However, if AI chatbots truly are successful in wresting a significant number of our queries from the grasp of search engines, they will kick off their own death-spiral, taking much of the web with them. The success of AI will entail its own degradation.

The degradation of a dataset

Many AI-watchers have already pointed out that the popularity of AI chat products like OpenAI’s ChatGPT or Google’s Bard will trigger a negative feedback loop. Marketers and spammers will saturate the web with AI-generated content. Future models will be trained in this new environment, meaning that inevitably, researchers will scoop up much AI-generated content as they trawl the internet for new data to feed their model. That means new models will be trained on the hallucinations of their forbearers. Without vigorous fine-tuning and careful data sanitation, newer models will end up further removed from reality than earlier models.

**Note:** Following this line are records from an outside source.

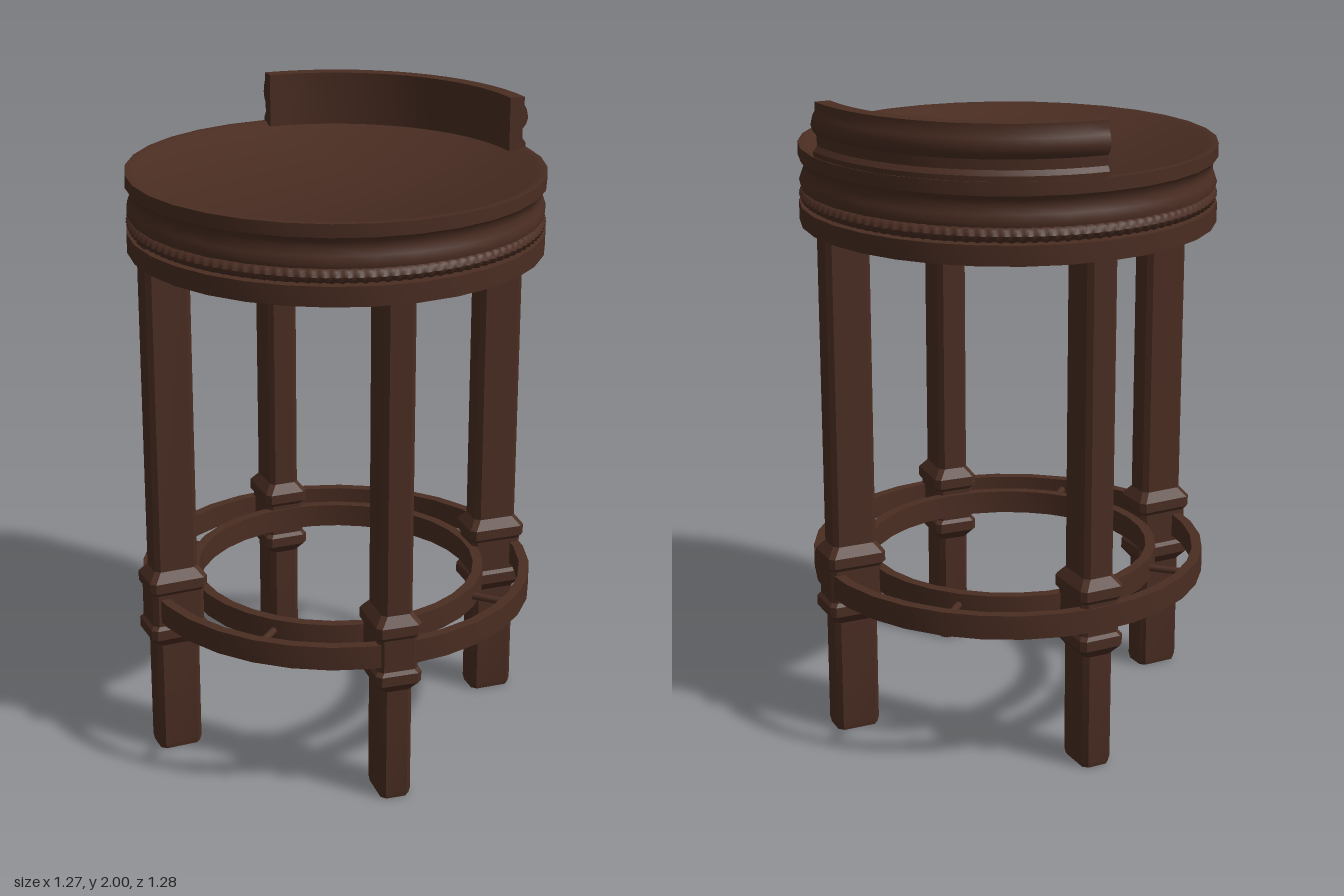
import * as THREE from 'three';
import { toCreasedNormals } from 'three/addons/utils/BufferGeometryUtils.js';

export function createModel() {
  const stool = new THREE.Group();
  stool.name = 'barStool';
  const wood = new THREE.MeshStandardMaterial({ color: 0x4a2d22, side: THREE.DoubleSide });
  wood.name = 'darkWood';

  const add = (name, geometry, parent = stool) => {
    const mesh = new THREE.Mesh(geometry, wood);
    mesh.name = name;
    parent.add(mesh);
    return mesh;
  };
  const vec = (pts) => pts.map(([r, y]) => new THREE.Vector2(r, y));
  const turned = (pts, start = 0, length = Math.PI * 2, segments = 32) =>
    toCreasedNormals(new THREE.LatheGeometry(vec(pts), segments, start, length), 0.6);

  // Round seat: hollow underside, moulded rim and slightly sunken top
  add('seat', turned([
    [0, 1.76], [0.46, 1.76], [0.46, 1.71], [0.6, 1.68], [0.605, 1.6],
    [0.637, 1.6], [0.637, 1.66], [0.61, 1.662], [0.61, 1.708],
    [0.632, 1.71], [0.635, 1.725], [0.628, 1.745], [0.621, 1.765],
    [0.624, 1.785], [0.637, 1.8], [0.637, 1.84],
    [0.612, 1.84], [0.6, 1.832], [0, 1.832],
  ]));

  // Twisted rope moulding around the seat
  const rope = new THREE.TorusGeometry(0.613, 0.024, 8, 600);
  const p = rope.attributes.position;
  for (let i = 0; i < p.count; i++) {
    const v = new THREE.Vector3().fromBufferAttribute(p, i);
    const around = Math.atan2(v.y, v.x);
    const centre = new THREE.Vector3(Math.cos(around), Math.sin(around), 0).multiplyScalar(0.613);
    const offset = v.clone().sub(centre);
    const turn = Math.atan2(offset.z, Math.hypot(v.x, v.y) - 0.613);
    offset.multiplyScalar(0.87 + 0.13 * Math.cos(120 * around + 2 * turn));
    v.copy(centre).add(offset);
    p.setXYZ(i, v.x, v.y, v.z);
  }
  rope.computeVertexNormals();
  rope.rotateX(Math.PI / 2);
  add('ropeMoulding', rope).position.y = 1.685;

  // Low curved backrest with a moulded outer face and closed ends
  const backProfile = [
    [0.632, 1.82], [0.632, 1.855], [0.62, 1.87], [0.62, 1.9], [0.632, 1.915],
    [0.638, 1.935], [0.632, 1.96], [0.624, 1.975], [0.624, 2], [0.576, 2], [0.576, 1.82],
  ];
  const half = 0.79;
  const backrest = new THREE.Group();
  backrest.name = 'backrest';
  stool.add(backrest);
  add('backrestPanel', turned(backProfile, Math.PI - half, half * 2, 16), backrest);
  for (const side of [-1, 1]) {
    const end = add('backrestEnd', new THREE.ShapeGeometry(new THREE.Shape(vec(backProfile))), backrest);
    end.rotation.y = Math.PI + side * half - Math.PI / 2;
  }

  // Leg: chamfered rectangle lofted through [height, outward growth] sections
  const sections = [
    [0, -0.004], [0.02, 0], [0.37, 0], [0.4, 0.023], [0.432, 0.023], [0.443, 0.014], [0.46, 0.014],
    [0.535, 0.014], [0.548, 0.014], [0.56, 0.023], [0.592, 0.023], [0.622, 0], [1.69, 0],
  ];
  const legGeometry = () => {
    const pos = [], index = [], n = 8, c = 0.015;
    for (const [y, grow] of sections) {
      const a = 0.07 + grow, b = 0.049 + grow;
      for (const [x, z] of [[a, -b + c], [a, b - c], [a - c, b], [c - a, b],
        [-a, b - c], [-a, c - b], [c - a, -b], [a - c, -b]]) pos.push(x, y, z);
    }
    const top = (sections.length - 1) * n;
    for (let i = 0; i < top; i += n) {
      for (let j = 0; j < n; j++) {
        const k = (j + 1) % n;
        index.push(i + j, i + n + j, i + k, i + k, i + n + j, i + n + k);
      }
    }
    for (let j = 1; j < n - 1; j++) index.push(0, j, j + 1, top, top + j + 1, top + j);
    const g = new THREE.BufferGeometry();
    g.setAttribute('position', new THREE.Float32BufferAttribute(pos, 3));
    g.setIndex(index);
    return toCreasedNormals(g, 0.55);
  };
  const legShape = legGeometry();
  const legs = {
    frontLeftLeg: [0.357, 0.405], frontRightLeg: [-0.38, 0.405],
    backLeftLeg: [0.393, -0.37], backRightLeg: [-0.38, -0.37],
  };
  for (const [name, [x, z]] of Object.entries(legs)) {
    const leg = add(name, legShape);
    leg.position.set(x, 0, z);
    leg.rotation.y = Math.atan2(x, z) - Math.PI / 2;
  }

  // Footrest: two flat hoops joined by four short pins
  const hoop = (inner, outer) => turned([
    [inner, 0.46], [outer, 0.46], [outer, 0.535], [inner, 0.535], [inner, 0.46],
  ]);
  add('outerFootRing', hoop(0.59, 0.622));
  add('innerFootRing', hoop(0.442, 0.474));
  for (let i = 0; i < 4; i++) {
    const a = i * Math.PI / 2;
    const pin = add('footRingPin', new THREE.CylinderGeometry(0.012, 0.012, 0.14, 8).rotateX(Math.PI / 2));
    pin.position.set(Math.sin(a) * 0.532, 0.4975, Math.cos(a) * 0.532);
    pin.rotation.y = a;
  }
  return stool;
}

This is scary enough, but there’s another way that AI chatbots may create a vicious cycle whose end result is to rot their training dataset (the internet).

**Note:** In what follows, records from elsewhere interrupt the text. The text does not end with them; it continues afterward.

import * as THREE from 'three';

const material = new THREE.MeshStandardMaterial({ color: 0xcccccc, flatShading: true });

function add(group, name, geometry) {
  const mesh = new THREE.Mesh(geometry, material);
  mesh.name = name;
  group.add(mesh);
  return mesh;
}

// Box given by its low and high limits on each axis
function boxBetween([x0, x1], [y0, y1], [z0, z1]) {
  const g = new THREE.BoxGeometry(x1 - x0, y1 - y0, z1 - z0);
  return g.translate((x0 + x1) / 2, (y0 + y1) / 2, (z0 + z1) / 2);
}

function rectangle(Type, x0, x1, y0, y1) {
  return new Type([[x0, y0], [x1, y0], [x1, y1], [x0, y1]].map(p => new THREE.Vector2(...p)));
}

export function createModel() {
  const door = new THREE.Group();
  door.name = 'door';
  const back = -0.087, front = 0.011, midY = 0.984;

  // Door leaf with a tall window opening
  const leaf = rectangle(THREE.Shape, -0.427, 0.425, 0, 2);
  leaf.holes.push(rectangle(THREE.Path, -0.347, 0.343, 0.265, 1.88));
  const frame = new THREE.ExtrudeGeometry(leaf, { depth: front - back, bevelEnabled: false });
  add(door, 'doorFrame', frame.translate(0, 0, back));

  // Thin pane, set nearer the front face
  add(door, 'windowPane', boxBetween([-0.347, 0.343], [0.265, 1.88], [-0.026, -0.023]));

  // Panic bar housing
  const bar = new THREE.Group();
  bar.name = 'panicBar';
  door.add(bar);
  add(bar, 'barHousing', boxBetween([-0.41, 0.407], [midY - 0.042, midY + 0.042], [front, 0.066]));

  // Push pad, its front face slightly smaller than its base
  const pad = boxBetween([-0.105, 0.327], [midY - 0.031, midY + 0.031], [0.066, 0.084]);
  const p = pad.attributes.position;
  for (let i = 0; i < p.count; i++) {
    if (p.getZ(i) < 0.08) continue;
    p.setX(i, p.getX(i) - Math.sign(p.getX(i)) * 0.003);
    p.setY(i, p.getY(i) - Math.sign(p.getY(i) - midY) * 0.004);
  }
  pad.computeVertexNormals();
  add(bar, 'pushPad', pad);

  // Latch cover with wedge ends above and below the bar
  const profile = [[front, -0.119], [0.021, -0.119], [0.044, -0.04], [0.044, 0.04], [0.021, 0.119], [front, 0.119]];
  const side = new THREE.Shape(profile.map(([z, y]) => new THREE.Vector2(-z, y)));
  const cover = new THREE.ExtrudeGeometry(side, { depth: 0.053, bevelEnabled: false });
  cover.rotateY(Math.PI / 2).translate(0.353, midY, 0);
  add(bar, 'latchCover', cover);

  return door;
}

The destruction of the web

Knowledge on the internet exists in a virtuous cycle: a user is interested in the answer to a particular question, so they ask a search engine to answer their question. The search engine returns websites with the answer to this question, and when one of these websites gets traffic from a search, they monetize that traffic in some way. The user gets their question answered and the website gets rewarded for adding a source of new knowledge to the web.

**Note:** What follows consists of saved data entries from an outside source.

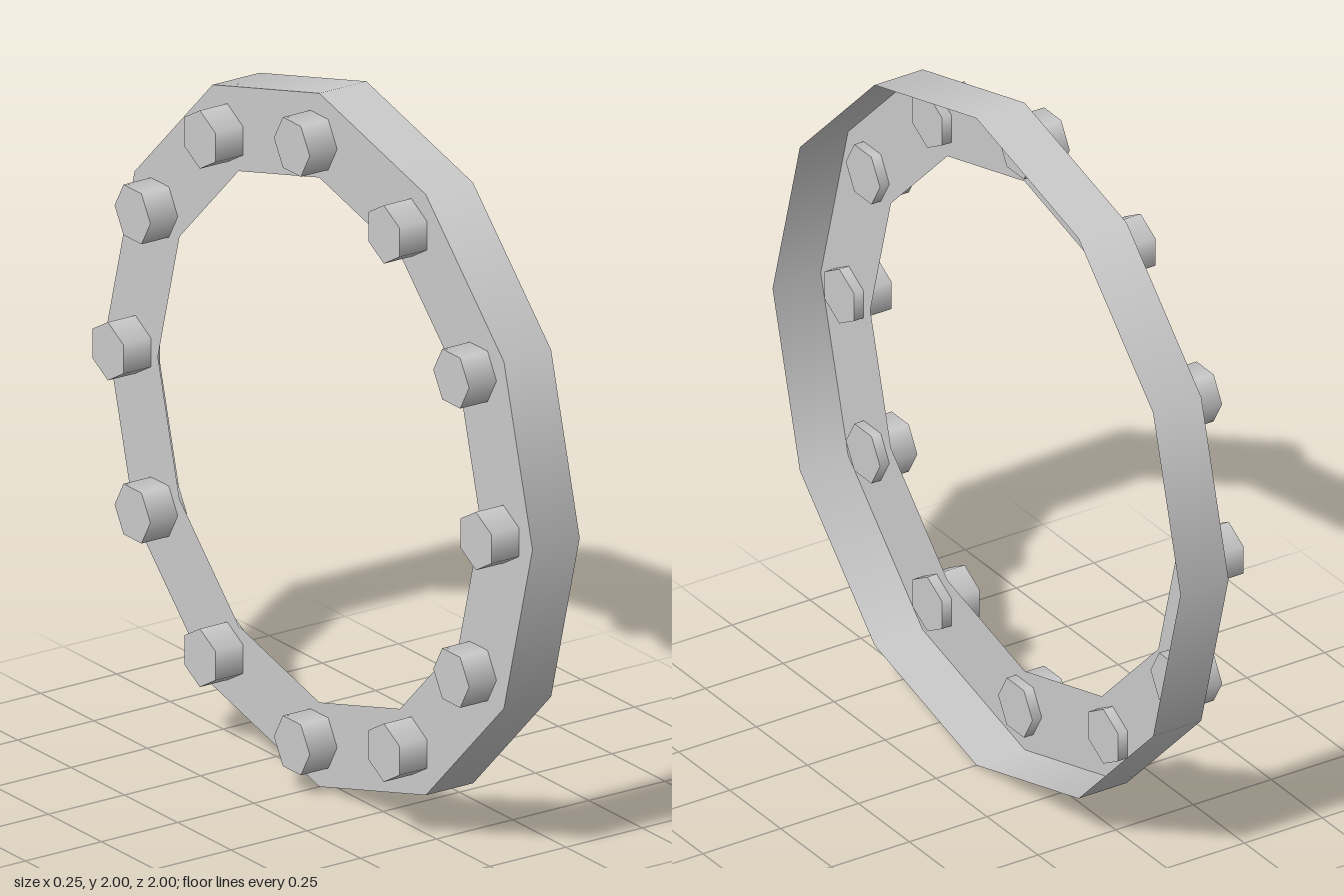
import * as THREE from 'three';

const SIDES = 12;
const OUTER = 1, INNER = 0.757;
const PLATE_X = -0.035, RIM_X = 0.12;
const BOLT_CIRCLE = 0.863, BOLT_RADIUS = 0.084;
const BOLT_BACK = -0.125, BOLT_FRONT = -0.005;

export function createModel() {
  const model = new THREE.Group();
  model.name = 'boltedRing';
  const sheet = new THREE.MeshStandardMaterial({ color: 0xcccccc, side: THREE.DoubleSide });
  const solid = new THREE.MeshStandardMaterial({ color: 0xcccccc });

  const add = (name, geometry, material, x, parent = model) => {
    const mesh = new THREE.Mesh(geometry, material);
    mesh.name = name;
    mesh.position.x = x;
    parent.add(mesh);
    return mesh;
  };

  // Thin outer rim, open on both ends, with its axis along x
  const rim = new THREE.CylinderGeometry(OUTER, OUTER, RIM_X - PLATE_X, SIDES, 1, true);
  rim.rotateZ(Math.PI / 2);
  add('rim', rim, sheet, (PLATE_X + RIM_X) / 2).position.y = 1;

  // Flat flange closing one edge of the rim
  const flange = new THREE.RingGeometry(INNER, OUTER, SIDES);
  flange.rotateY(-Math.PI / 2);
  add('flange', flange, sheet, PLATE_X).position.y = 1;

  // Hexagonal bolts passing through the flange, one per corner
  const bolts = new THREE.Group();
  bolts.name = 'bolts';
  bolts.position.y = 1.002;
  model.add(bolts);
  const hex = new THREE.CylinderGeometry(BOLT_RADIUS, BOLT_RADIUS, BOLT_FRONT - BOLT_BACK, 6);
  hex.rotateZ(Math.PI / 2);
  for (let i = 0; i < SIDES; i++) {
    const angle = (i / SIDES) * Math.PI * 2;
    const bolt = add('bolt', hex, solid, (BOLT_BACK + BOLT_FRONT) / 2, bolts);
    bolt.position.y = Math.cos(angle) * BOLT_CIRCLE;
    bolt.position.z = Math.sin(angle) * BOLT_CIRCLE;
    bolt.rotation.x = angle;
  }

  return model;
}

AI disrupts this cycle. When a user asks their question directly to an AI chatbot, no one—other than the website hosting the chatbot—gets traffic from this query. Without traffic, there will no longer be an incentive for a publisher to host a website with the answer to a particular query.

LLMs have been fed high-quality sources of data from the internet. Their purpose is to internalize this data and regurgitate it in some other way, which inherently removes the data from its initial context. Since the initial reason for sharing this data was monetization, and since no monetization can happen when data is accessed indirectly through an LLM, then the redirection of traffic from the initial data source to the LLM will snuff out that data source.

There will be no unaltruistic reason to post new data on the internet. Websites hosting knowledge will blink out, starved of their traffic and with them, high-quality sources of training data for AI models will disappear.

You might argue that products like Bing Chat include citations, which place data back into its context and continue the virtuous cycle of knowledge sharing. While I would agree that this is a step in the right direction, the purpose of the chat bot is still to be the main presenter of the data, while the purpose of the chatbot’s citation is to build trust with the chat bot. If LLM-based chat bots improve to the point that we often trust them without following the link to their citation (like how most people interact with Wikipedia), the cycle will be disrupted once again.

Until AI can be trusted not to hallucinate the answers to questions where the truth matters, I expect people will continue to use search engines rather than AI chatbots for their important queries. Without a systematic solution to the problem of hallucinations, it would be unwise to trust an AI over a search engine for the answer to an important question like “how many benadryls should I take for my allergies”. However, even if AI does find a way to guarantee truthful answers to most questions, this very use case will eat its own training data—and the internet.